1.) My PET scan revealed that the cancer is isolated to the one 2 cm tumor in one of my left exterior iliac lymph nodes – just southeast of my belly button. This is great news because it means that the cancer is most likely not moving and has been there dormant since the initial disease. Also, it will be easy to go in and remove it which makes the outcome much better.

2.) I will meet with the gynecologic oncologist Monday to discuss the type of surgery and when it will be scheduled, as well as the options for follow up care. Hopefully, I will be able to have radiation again, as long as this tumor area is far enough away from the previous radiation field. If not, then I will likely have chemotherapy. This regimen should be less lethal than last time, however, for which I am so grateful.

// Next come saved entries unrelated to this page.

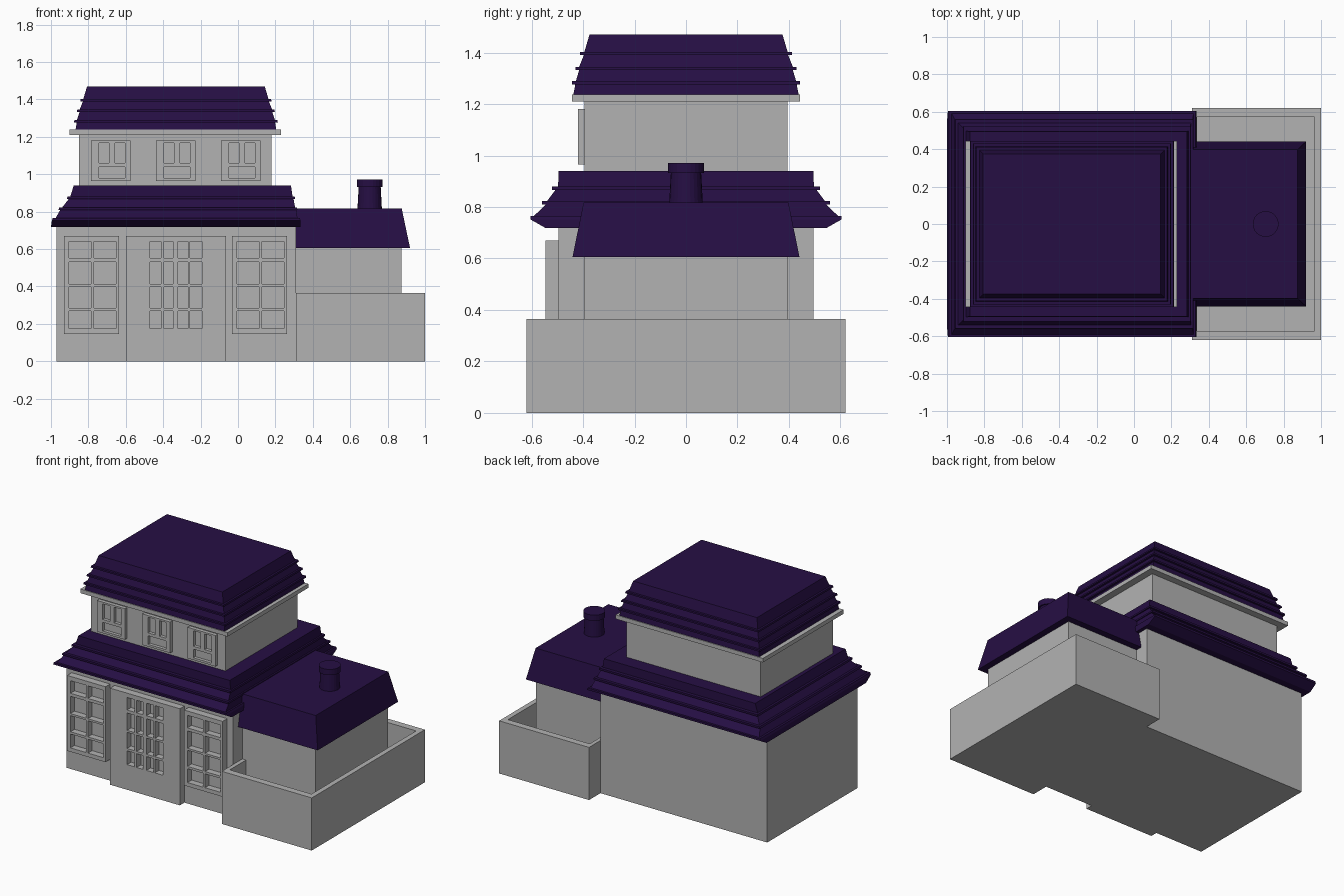
import bpy, bmesh, math

if "Cube" in bpy.data.objects:
    bpy.data.objects.remove(bpy.data.objects["Cube"])


def material(name, rgb):
    m = bpy.data.materials.new(name)
    m.diffuse_color = (*rgb, 1)
    m.use_nodes = True
    m.node_tree.nodes["Principled BSDF"].inputs["Base Color"].default_value = m.diffuse_color
    return m


STONE = material("grey_wall", (0.45, 0.45, 0.45))
TILE = material("dark_purple_roof", (0.019, 0.0045, 0.057))


def finish(name, bm, mat):
    bmesh.ops.remove_doubles(bm, verts=bm.verts, dist=1e-5)
    bmesh.ops.recalc_face_normals(bm, faces=bm.faces)
    me = bpy.data.meshes.new(name)
    bm.to_mesh(me)
    bm.free()
    me.materials.append(mat)
    ob = bpy.data.objects.new(name, me)
    bpy.context.collection.objects.link(ob)
    return ob


def loft(name, rings, mat, closed=False):
    """Stack rectangles (x0, x1, half_y, z); cap the ends or join last to first."""
    bm = bmesh.new()
    loops = [[bm.verts.new(p) for p in
              ((x0, -y, z), (x1, -y, z), (x1, y, z), (x0, y, z))]
             for x0, x1, y, z in rings]
    pairs = list(zip(loops, loops[1:]))
    if closed:
        pairs.append((loops[-1], loops[0]))
    else:
        bm.faces.new(loops[0][::-1])
        bm.faces.new(loops[-1])
    for a, b in pairs:
        for i in range(4):
            j = (i + 1) % 4
            bm.faces.new((a[i], a[j], b[j], b[i]))
    return finish(name, bm, mat)


def block(name, x0, x1, y, z0, z1, mat=STONE):
    return loft(name, [(x0, x1, y, z0), (x0, x1, y, z1)], mat)


def panel(name, xs, zs, panes, front, recess, back):
    """Raised slab on the front wall; cells for which panes(i, j) is true are sunk."""
    bm = bmesh.new()
    nx, nz = len(xs) - 1, len(zs) - 1

    def depth(i, j):
        if not (0 <= i < nx and 0 <= j < nz):
            return back
        return recess if panes(i, j) else front

    def quad(*pts):
        bm.faces.new([bm.verts.new(p) for p in pts])

    for i in range(nx + 1):
        for j in range(nz + 1):
            d, x, z = depth(i, j), xs[i], zs[j]
            if i < nx and j < nz:
                X, Z = xs[i + 1], zs[j + 1]
                quad((x, d, z), (X, d, z), (X, d, Z), (x, d, Z))
            l, b = depth(i - 1, j), depth(i, j - 1)
            if j < nz and l != d:
                Z = zs[j + 1]
                quad((x, l, z), (x, d, z), (x, d, Z), (x, l, Z))
            if i < nx and b != d:
                X = xs[i + 1]
                quad((x, b, z), (X, b, z), (X, d, z), (x, d, z))
    return finish(name, bm, STONE)


# walls of the main block, upper storey and side wing
block("main_walls", -0.97, 0.31, 0.495, 0, 0.73)
block("upper_walls", -0.85, 0.18, 0.395, 0.9, 1.22)
block("wing_walls", 0.30, 0.873, 0.395, 0.01, 0.62)

# low yard wall with a sunken floor
loft("yard_wall", [(0.31, 1.0, 0.62, 0), (0.31, 1.0, 0.62, 0.365),
                   (0.338, 0.965, 0.573, 0.365), (0.338, 0.965, 0.573, 0.03)], STONE)

# wing roof and chimney
loft("wing_roof", [(0.25, 0.92, 0.441, 0.605), (0.25, 0.875, 0.398, 0.818)], TILE)
bm = bmesh.new()
rings = []
for r, z in ((0.066, 0.80), (0.059, 0.932), (0.069, 0.932), (0.069, 0.972)):
    rings.append([bm.verts.new((0.704 + r * math.cos(a * math.pi / 12),
                                r * math.sin(a * math.pi / 12), z)) for a in range(24)])
for a, b in zip(rings, rings[1:]):
    for i in range(24):
        j = (i + 1) % 24
        bm.faces.new((a[i], a[j], b[j], b[i]))
bm.faces.new(rings[0][::-1])
bm.faces.new(rings[-1])
finish("chimney", bm, TILE)

# tiered lower roof, with a lip at each tier
loft("lower_roof", [
    (-1.0, 0.335, 0.545, 0.718), (-0.995, 0.335, 0.605, 0.752),
    (-0.99, 0.33, 0.605, 0.766), (-0.975, 0.318, 0.59, 0.766),
    (-0.95, 0.312, 0.545, 0.81), (-0.96, 0.318, 0.56, 0.81),
    (-0.955, 0.316, 0.56, 0.823), (-0.94, 0.305, 0.54, 0.823),
    (-0.905, 0.297, 0.507, 0.867), (-0.915, 0.305, 0.52, 0.867),
    (-0.912, 0.303, 0.52, 0.88), (-0.897, 0.292, 0.497, 0.88),
    (-0.878, 0.283, 0.495, 0.94)], TILE)

# upper eave slab and tiered upper roof
block("upper_eave", -0.90, 0.23, 0.443, 1.21, 1.238)
tiers = [(0.537, 0.438, 1.236), (0.53, 0.43, 1.277), (0.545, 0.443, 1.277),
         (0.543, 0.443, 1.289), (0.53, 0.428, 1.289), (0.515, 0.415, 1.333),
         (0.529, 0.43, 1.333), (0.527, 0.43, 1.345), (0.515, 0.415, 1.345),
         (0.497, 0.397, 1.39), (0.511, 0.411, 1.39), (0.509, 0.411, 1.402),
         (0.495, 0.395, 1.402), (0.475, 0.375, 1.47)]
loft("upper_roof", [(-0.332 - hx, -0.332 + hx, hy, z) for hx, hy, z in tiers], TILE)

# ground floor windows and central door, sharing pane rows
rows = [0.174, 0.27, 0.286, 0.398, 0.412, 0.532, 0.553, 0.64, 0.67]
cols = [-0.93, -0.904, -0.786, -0.77, -0.652, -0.635]
odd = lambda i, j: i % 2 == 1 and j % 2 == 1
for side, dx in (("left", 0), ("right", 0.898)):
    panel(side + "_window", [x + dx for x in cols], [0.147] + rows, odd,
          -0.545, -0.50, -0.49)
panel("door", [-0.60, -0.47, -0.412, -0.396, -0.348, -0.321, -0.267, -0.257, -0.193, -0.065],
      [0] + rows, odd, -0.545, -0.50, -0.49)

# upper windows: two tall panes above one wide pane
for n in range(3):
    x = -0.787 + 0.3475 * n
    panel("upper_window_%d" % (n + 1),
          [x + d for d in (0, 0.043, 0.098, 0.13, 0.182, 0.213)],
          [0.965, 0.98, 1.04, 1.06, 1.168, 1.18],
          lambda i, j: (j == 1 and 1 <= i <= 3) or (j == 3 and i in (1, 3)),
          -0.42, -0.398, -0.39)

3.) I am praying that this can all be done in conjunction with several training sessions I am supposed to lead at work in my new position, as well as two trips in September – one to present at a national conference for work and the other to visit friends and attend a writing retreat with my fellow High Calling Editors. I am really looking forward to both of these trips, but of course will be looking to my health care team for wisdom.

4.) I am so thankful for YOU – your continued interest in my life and your deep care and concern for me. I appreciate you all.

 Photo by Carissa GoodNCrazy, via Flickr, used with permission under the Creative Commons License.